“I was on my PlayStation with my headphones on playing Fortnite, and I heard her yelling ‘My apartment’s on fire, my apartment’s on fire,’” Esperanza said. “I thought maybe it was just a fire at her place, but I went out and saw that it was spreading all up that back wall.”
His Saturday afternoon at Deerfield Apartments on Emerald Road was suddenly interrupted by his building being engulfed in flames. Esperanza went back inside, afraid for his family but keeping calm to help them get out safely. He looked at his mom and sisters and told them to grab their most valuable belongings and get out as quickly as they could.
In the rush, he said his mind just focused on getting his family out safe, but in the ensuing moments, he saw the building go up in flames and dozens of firefighters rush into the scene to douse the flames.
Esperanza and his family were among the residents being helped by the American Red Cross while firefighters continued to stamp out hot spots throughout the building.
The fire started at the back of building G at a first-floor patio, said Greenwood County Fire Coordinator Steve Holmes. He said often, to find the source of a fire, firefighters look for a V-shaped pattern in the damage — the bottom of the V is typically the origin of the fire.
Buildings like this one, Holmes said, are difficult to stop a fire in before the flames spread throughout the attic. He said the flames seemed to go up the back wall, into the eaves and burning out the attic, where there were no barriers to stop the quick spread of the blaze.
If many firefighters can get on scene quickly, Holmes said they can pull down the ceiling from within the building and douse the fire from inside. With how quick the flames spread in this case, however, the attic was already burning when firefighters arrived, meaning they were unable to get inside and attack from underneath.
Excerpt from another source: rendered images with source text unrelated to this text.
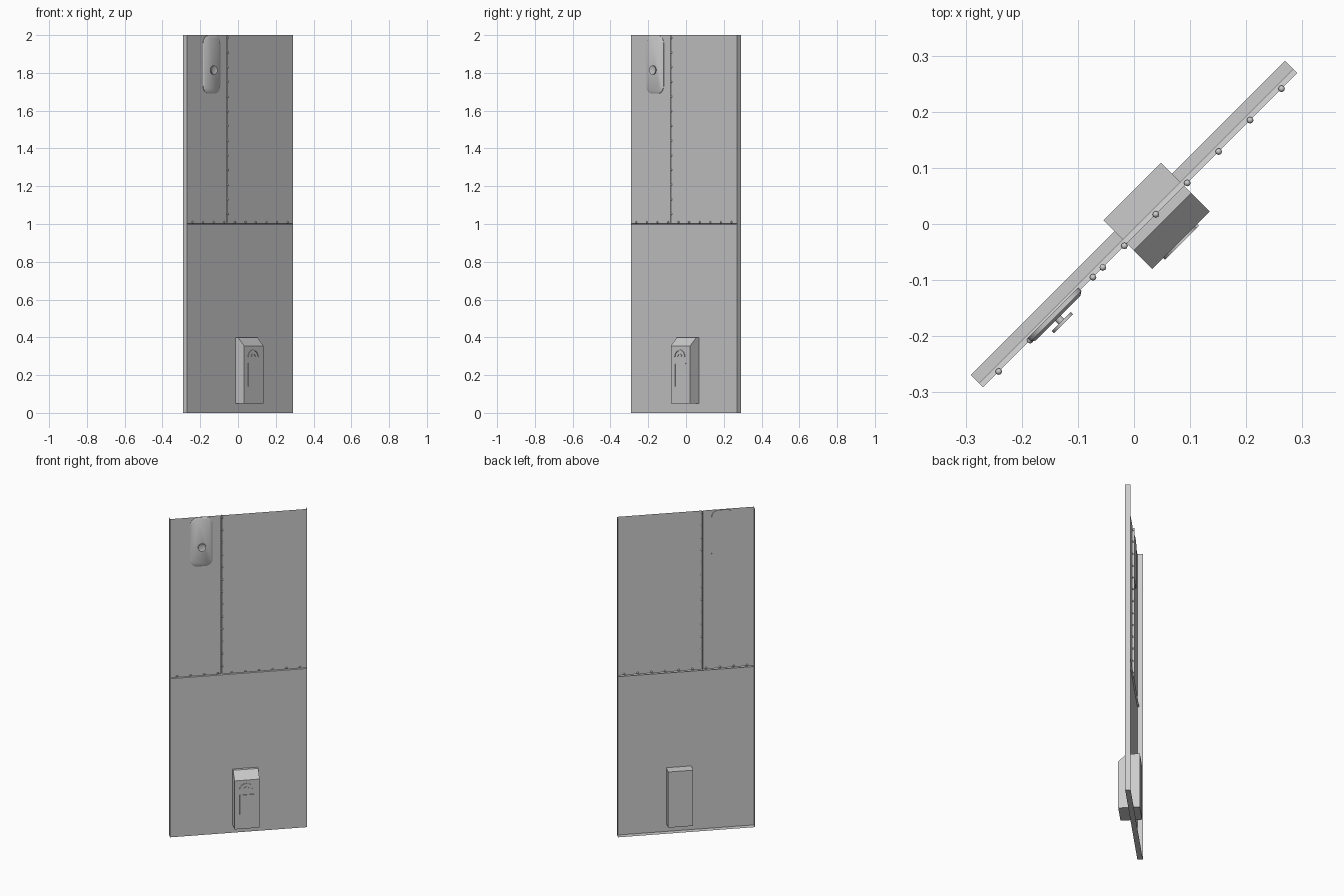
import bpy, bmesh, math
from mathutils import Matrix, Vector

if "Cube" in bpy.data.objects:
    bpy.data.objects.remove(bpy.data.objects["Cube"])

HALF_W, FACE, HEIGHT, SEAM_X = 0.396, 0.0155, 2.0, -0.098

grey = bpy.data.materials.new("plain_grey")
grey.use_nodes = True
grey.diffuse_color = (0.6, 0.6, 0.6, 1)
grey.node_tree.nodes["Principled BSDF"].inputs["Base Color"].default_value = (0.6, 0.6, 0.6, 1)


def finish(name, bm, smooth=False):
    """Turn a bmesh in wall space (x along, -y outward) into an object at 45 degrees."""
    mesh = bpy.data.meshes.new(name)
    bm.to_mesh(mesh)
    bm.free()
    mesh.materials.append(grey)
    obj = bpy.data.objects.new(name, mesh)
    bpy.context.collection.objects.link(obj)
    obj.rotation_euler.z = math.radians(45)
    if smooth:
        bpy.ops.object.select_all(action='DESELECT')
        obj.select_set(True)
        bpy.context.view_layer.objects.active = obj
        bpy.ops.object.shade_smooth_by_angle(angle=math.radians(40))
    return obj


def sweep(bm, points, offset):
    """Open sheet made by sweeping a polyline along an offset."""
    a = [bm.verts.new(p) for p in points]
    b = [bm.verts.new(Vector(p) + Vector(offset)) for p in points]
    for i in range(len(a) - 1):
        bm.faces.new((a[i], a[i + 1], b[i + 1], b[i]))


def prism(bm, points, offset):
    """Closed solid made by extruding a polygon along an offset."""
    face = bm.faces.new([bm.verts.new(p) for p in points])
    ext = bmesh.ops.extrude_face_region(bm, geom=[face])
    verts = [v for v in ext["geom"] if isinstance(v, bmesh.types.BMVert)]
    bmesh.ops.translate(bm, verts=verts, vec=offset)
    bmesh.ops.recalc_face_normals(bm, faces=bm.faces)


def bar(bm, x0, x1, y0, y1, z0, z1):
    prism(bm, [(x0, y0, z0), (x1, y0, z0), (x1, y0, z1), (x0, y0, z1)], (0, y1 - y0, 0))


# Wall panel: open at the back and top, pressed seams in the front sheet
g, d = 0.003, 0.010
bm = bmesh.new()
sweep(bm, [(-HALF_W, FACE, 0), (-HALF_W, -FACE, 0), (-HALF_W, -FACE, 1 - g),
           (-HALF_W, d - FACE, 1), (-HALF_W, -FACE, 1 + g)], (2 * HALF_W, 0, 0))
sweep(bm, [(-HALF_W, -FACE, 1 + g), (SEAM_X - g, -FACE, 1 + g), (SEAM_X, d - FACE, 1 + g),
           (SEAM_X + g, -FACE, 1 + g), (HALF_W, -FACE, 1 + g)], (0, 0, HEIGHT - 1 - g))
sweep(bm, [(-HALF_W, FACE, 0), (-HALF_W, -FACE, 0)], (0, 0, HEIGHT))
sweep(bm, [(HALF_W, -FACE, 0), (HALF_W, FACE, 0)], (0, 0, HEIGHT))
bmesh.ops.remove_doubles(bm, verts=bm.verts, dist=1e-5)
bmesh.ops.recalc_face_normals(bm, faces=bm.faces)
front = max(bm.faces, key=lambda f: f.calc_area())
if front.normal.y > 0:
    bmesh.ops.reverse_faces(bm, faces=bm.faces)
finish("wall_panel", bm)

# Rivets along both seams
spots = [(-HALF_W + 0.0792 * (i + 0.5), 1.009) for i in range(10)]
spots += [(SEAM_X + 0.004, 1.053 + 0.0777 * i) for i in range(13)]
bm = bmesh.new()
for x, z in spots:
    bmesh.ops.create_uvsphere(bm, u_segments=8, v_segments=6, radius=0.006,
                              matrix=Matrix.Translation((x, -FACE, z)))
finish("rivets", bm, True)

# Control box with sloped top front
bm = bmesh.new()
prism(bm, [(-0.034, 0.043, 0.05), (-0.034, -0.08, 0.05), (-0.034, -0.08, 0.355),
           (-0.034, -0.033, 0.40), (-0.034, 0.043, 0.40)], (0.145, 0, 0))
finish("control_box", bm)

# Raised gauge arc, needle and bracket on the box front
bm = bmesh.new()
bar(bm, -0.004, 0.080, -0.084, -0.079, 0.259, 0.264)
bar(bm, -0.004, 0.002, -0.084, -0.079, 0.14, 0.259)
finish("box_bracket", bm)


def arc(bm, r0, r1, start, end, n):
    angles = [math.radians(start + (end - start) * i / n) for i in range(n + 1)]
    ring = [(r0, a) for a in angles] + [(r1, a) for a in reversed(angles)]
    prism(bm, [(0.034 + r * math.cos(a), -0.079, 0.295 + r * math.sin(a)) for r, a in ring],
          (0, -0.005, 0))


bm = bmesh.new()
arc(bm, 0.035, 0.040, 0, 180, 12)
arc(bm, 0.014, 0.018, 20, 160, 6)
finish("box_gauge", bm)

# Rounded lock plate
bm = bmesh.new()
cx, cz, hx, hz, r = -0.2145, 1.844, 0.064, 0.154, 0.042
outline = []
for k, (sx, sz) in enumerate([(1, 1), (-1, 1), (-1, -1), (1, -1)]):
    for i in range(7):
        a = math.radians(90 * k + 15 * i)
        outline.append((cx + sx * (hx - r) + r * math.cos(a), -0.010,
                        cz + sz * (hz - r) + r * math.sin(a)))
prism(bm, outline, (0, -0.008, 0))
cap = min(bm.faces, key=lambda f: f.calc_center_median().y)
bmesh.ops.inset_region(bm, faces=[cap], thickness=0.008, depth=0.005)
finish("lock_plate", bm, True)

# Turn knob: thin stem and recessed disc
bm = bmesh.new()
for radius, depth, y in [(0.007, 0.016, -0.026), (0.024, 0.006, -0.034)]:
    bmesh.ops.create_cone(bm, cap_ends=True, segments=16, radius1=radius, radius2=radius, depth=depth,
                          matrix=Matrix.Translation((cx, y, 1.815)) @ Matrix.Rotation(math.pi / 2, 4, 'X'))
cap = min(bm.faces, key=lambda f: f.calc_center_median().y)
bmesh.ops.inset_region(bm, faces=[cap], thickness=0.010, depth=-0.003)
finish("lock_knob", bm, True)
At about 5 p.m., firefighters were still working to put out hot spots and Holmes said they’d likely be there for several hours more before they could clear out. No one was injured in the blaze, and the Red Cross is working to help the displaced residents.